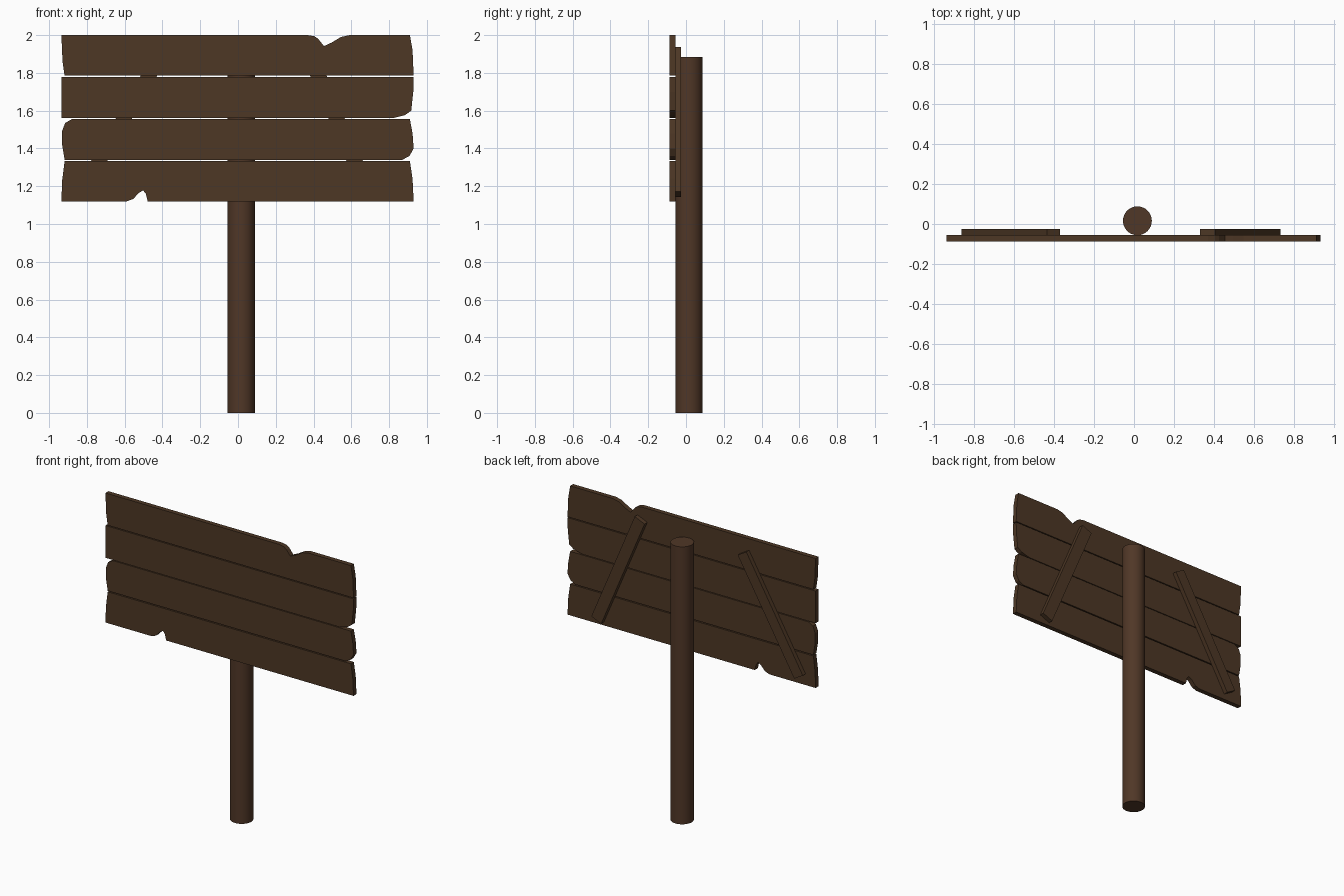
import bpy, bmesh
from math import radians
from mathutils import Matrix

cube = bpy.data.objects.get("Cube")
if cube:
    bpy.data.objects.remove(cube)


def material(name, rgb):
    m = bpy.data.materials.new(name)
    m.use_nodes = True
    m.diffuse_color = (*rgb, 1)
    m.node_tree.nodes["Principled BSDF"].inputs["Base Color"].default_value = (*rgb, 1)
    return m


plank_brown = material("plank_brown", (0.074, 0.038, 0.018))
post_brown = material("post_brown", (0.080, 0.038, 0.020))

FRONT, BACK, BRACE_BACK = -0.088, -0.056, -0.026
LEFT, RIGHT = -0.935, 0.93


def finish(name, bm, mat):
    bmesh.ops.recalc_face_normals(bm, faces=bm.faces)
    mesh = bpy.data.meshes.new(name)
    bm.to_mesh(mesh)
    bm.free()
    mesh.materials.append(mat)
    obj = bpy.data.objects.new(name, mesh)
    bpy.context.collection.objects.link(obj)
    return obj


def plank(name, outline):
    """Extrude an (x, z) outline through the board thickness."""
    bm = bmesh.new()
    face = bm.faces.new([bm.verts.new((x, FRONT, z)) for x, z in outline])
    ext = bmesh.ops.extrude_face_region(bm, geom=[face])
    verts = [g for g in ext["geom"] if isinstance(g, bmesh.types.BMVert)]
    bmesh.ops.translate(bm, verts=verts, vec=(0, BACK - FRONT, 0))
    return finish(name, bm, plank_brown)


def brace(name, x, z, width, length, tilt):
    """Slanted batten on the back of the planks."""
    bm = bmesh.new()
    place = (Matrix.Translation((x, (BACK + BRACE_BACK) / 2, z))
             @ Matrix.Rotation(radians(tilt), 4, 'Y')
             @ Matrix.Diagonal((width, BRACE_BACK - BACK, length, 1)))
    bmesh.ops.create_cube(bm, size=1, matrix=place)
    return finish(name, bm, plank_brown)


# Weathered planks, outlines run clockwise from the upper left
plank("top_plank", [
    (LEFT, 2), (0.37, 2), (0.405, 1.994), (0.425, 1.98), (0.455, 1.942),
    (0.495, 1.96), (0.545, 1.99), (0.59, 2), (0.91, 2), (0.924, 1.92),
    (RIGHT, 1.785), (-0.918, 1.785), (-0.929, 1.86)])
plank("upper_middle_plank", [
    (LEFT, 1.779), (RIGHT, 1.779), (0.928, 1.7), (0.917, 1.6),
    (0.885, 1.577), (0.82, 1.56), (LEFT, 1.56)])
plank("lower_middle_plank", [
    (-0.88, 1.555), (0.91, 1.555), (0.924, 1.48), (RIGHT, 1.4),
    (0.908, 1.36), (0.87, 1.34), (-0.918, 1.34), (-0.931, 1.42),
    (-0.932, 1.49), (-0.915, 1.535)])
plank("bottom_plank", [
    (-0.918, 1.333), (0.91, 1.333), (0.924, 1.24), (RIGHT, 1.12),
    (-0.478, 1.12), (-0.488, 1.16), (-0.502, 1.178), (-0.525, 1.165),
    (-0.555, 1.132), (-0.59, 1.12), (LEFT, 1.12), (-0.931, 1.23)])

# Back braces
brace("right_brace", -0.615, 1.54, 0.075, 0.842, 30.3)
brace("left_brace", 0.53, 1.54, 0.08, 0.832, -23.1)

# Round post
bpy.ops.mesh.primitive_cylinder_add(vertices=32, radius=0.072, depth=1.885,
                                    location=(0.017, 0.016, 1.885 / 2))
post = bpy.context.object
post.name = "post"
post.data.materials.append(post_brown)
bpy.ops.object.shade_smooth_by_angle(angle=radians(30))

→ TASK BRIEF
Give an exact copy of the listing, without its pictures.

→ EXERCISE OUTPUT
import bpy, bmesh
from math import radians
from mathutils import Matrix

cube = bpy.data.objects.get("Cube")
if cube:
    bpy.data.objects.remove(cube)


def material(name, rgb):
    m = bpy.data.materials.new(name)
    m.use_nodes = True
    m.diffuse_color = (*rgb, 1)
    m.node_tree.nodes["Principled BSDF"].inputs["Base Color"].default_value = (*rgb, 1)
    return m


plank_brown = material("plank_brown", (0.074, 0.038, 0.018))
post_brown = material("post_brown", (0.080, 0.038, 0.020))

FRONT, BACK, BRACE_BACK = -0.088, -0.056, -0.026
LEFT, RIGHT = -0.935, 0.93


def finish(name, bm, mat):
    bmesh.ops.recalc_face_normals(bm, faces=bm.faces)
    mesh = bpy.data.meshes.new(name)
    bm.to_mesh(mesh)
    bm.free()
    mesh.materials.append(mat)
    obj = bpy.data.objects.new(name, mesh)
    bpy.context.collection.objects.link(obj)
    return obj


def plank(name, outline):
    """Extrude an (x, z) outline through the board thickness."""
    bm = bmesh.new()
    face = bm.faces.new([bm.verts.new((x, FRONT, z)) for x, z in outline])
    ext = bmesh.ops.extrude_face_region(bm, geom=[face])
    verts = [g for g in ext["geom"] if isinstance(g, bmesh.types.BMVert)]
    bmesh.ops.translate(bm, verts=verts, vec=(0, BACK - FRONT, 0))
    return finish(name, bm, plank_brown)


def brace(name, x, z, width, length, tilt):
    """Slanted batten on the back of the planks."""
    bm = bmesh.new()
    place = (Matrix.Translation((x, (BACK + BRACE_BACK) / 2, z))
             @ Matrix.Rotation(radians(tilt), 4, 'Y')
             @ Matrix.Diagonal((width, BRACE_BACK - BACK, length, 1)))
    bmesh.ops.create_cube(bm, size=1, matrix=place)
    return finish(name, bm, plank_brown)


# Weathered planks, outlines run clockwise from the upper left
plank("top_plank", [
    (LEFT, 2), (0.37, 2), (0.405, 1.994), (0.425, 1.98), (0.455, 1.942),
    (0.495, 1.96), (0.545, 1.99), (0.59, 2), (0.91, 2), (0.924, 1.92),
    (RIGHT, 1.785), (-0.918, 1.785), (-0.929, 1.86)])
plank("upper_middle_plank", [
    (LEFT, 1.779), (RIGHT, 1.779), (0.928, 1.7), (0.917, 1.6),
    (0.885, 1.577), (0.82, 1.56), (LEFT, 1.56)])
plank("lower_middle_plank", [
    (-0.88, 1.555), (0.91, 1.555), (0.924, 1.48), (RIGHT, 1.4),
    (0.908, 1.36), (0.87, 1.34), (-0.918, 1.34), (-0.931, 1.42),
    (-0.932, 1.49), (-0.915, 1.535)])
plank("bottom_plank", [
    (-0.918, 1.333), (0.91, 1.333), (0.924, 1.24), (RIGHT, 1.12),
    (-0.478, 1.12), (-0.488, 1.16), (-0.502, 1.178), (-0.525, 1.165),
    (-0.555, 1.132), (-0.59, 1.12), (LEFT, 1.12), (-0.931, 1.23)])

# Back braces
brace("right_brace", -0.615, 1.54, 0.075, 0.842, 30.3)
brace("left_brace", 0.53, 1.54, 0.08, 0.832, -23.1)

# Round post
bpy.ops.mesh.primitive_cylinder_add(vertices=32, radius=0.072, depth=1.885,
                                    location=(0.017, 0.016, 1.885 / 2))
post = bpy.context.object
post.name = "post"
post.data.materials.append(post_brown)
bpy.ops.object.shade_smooth_by_angle(angle=radians(30))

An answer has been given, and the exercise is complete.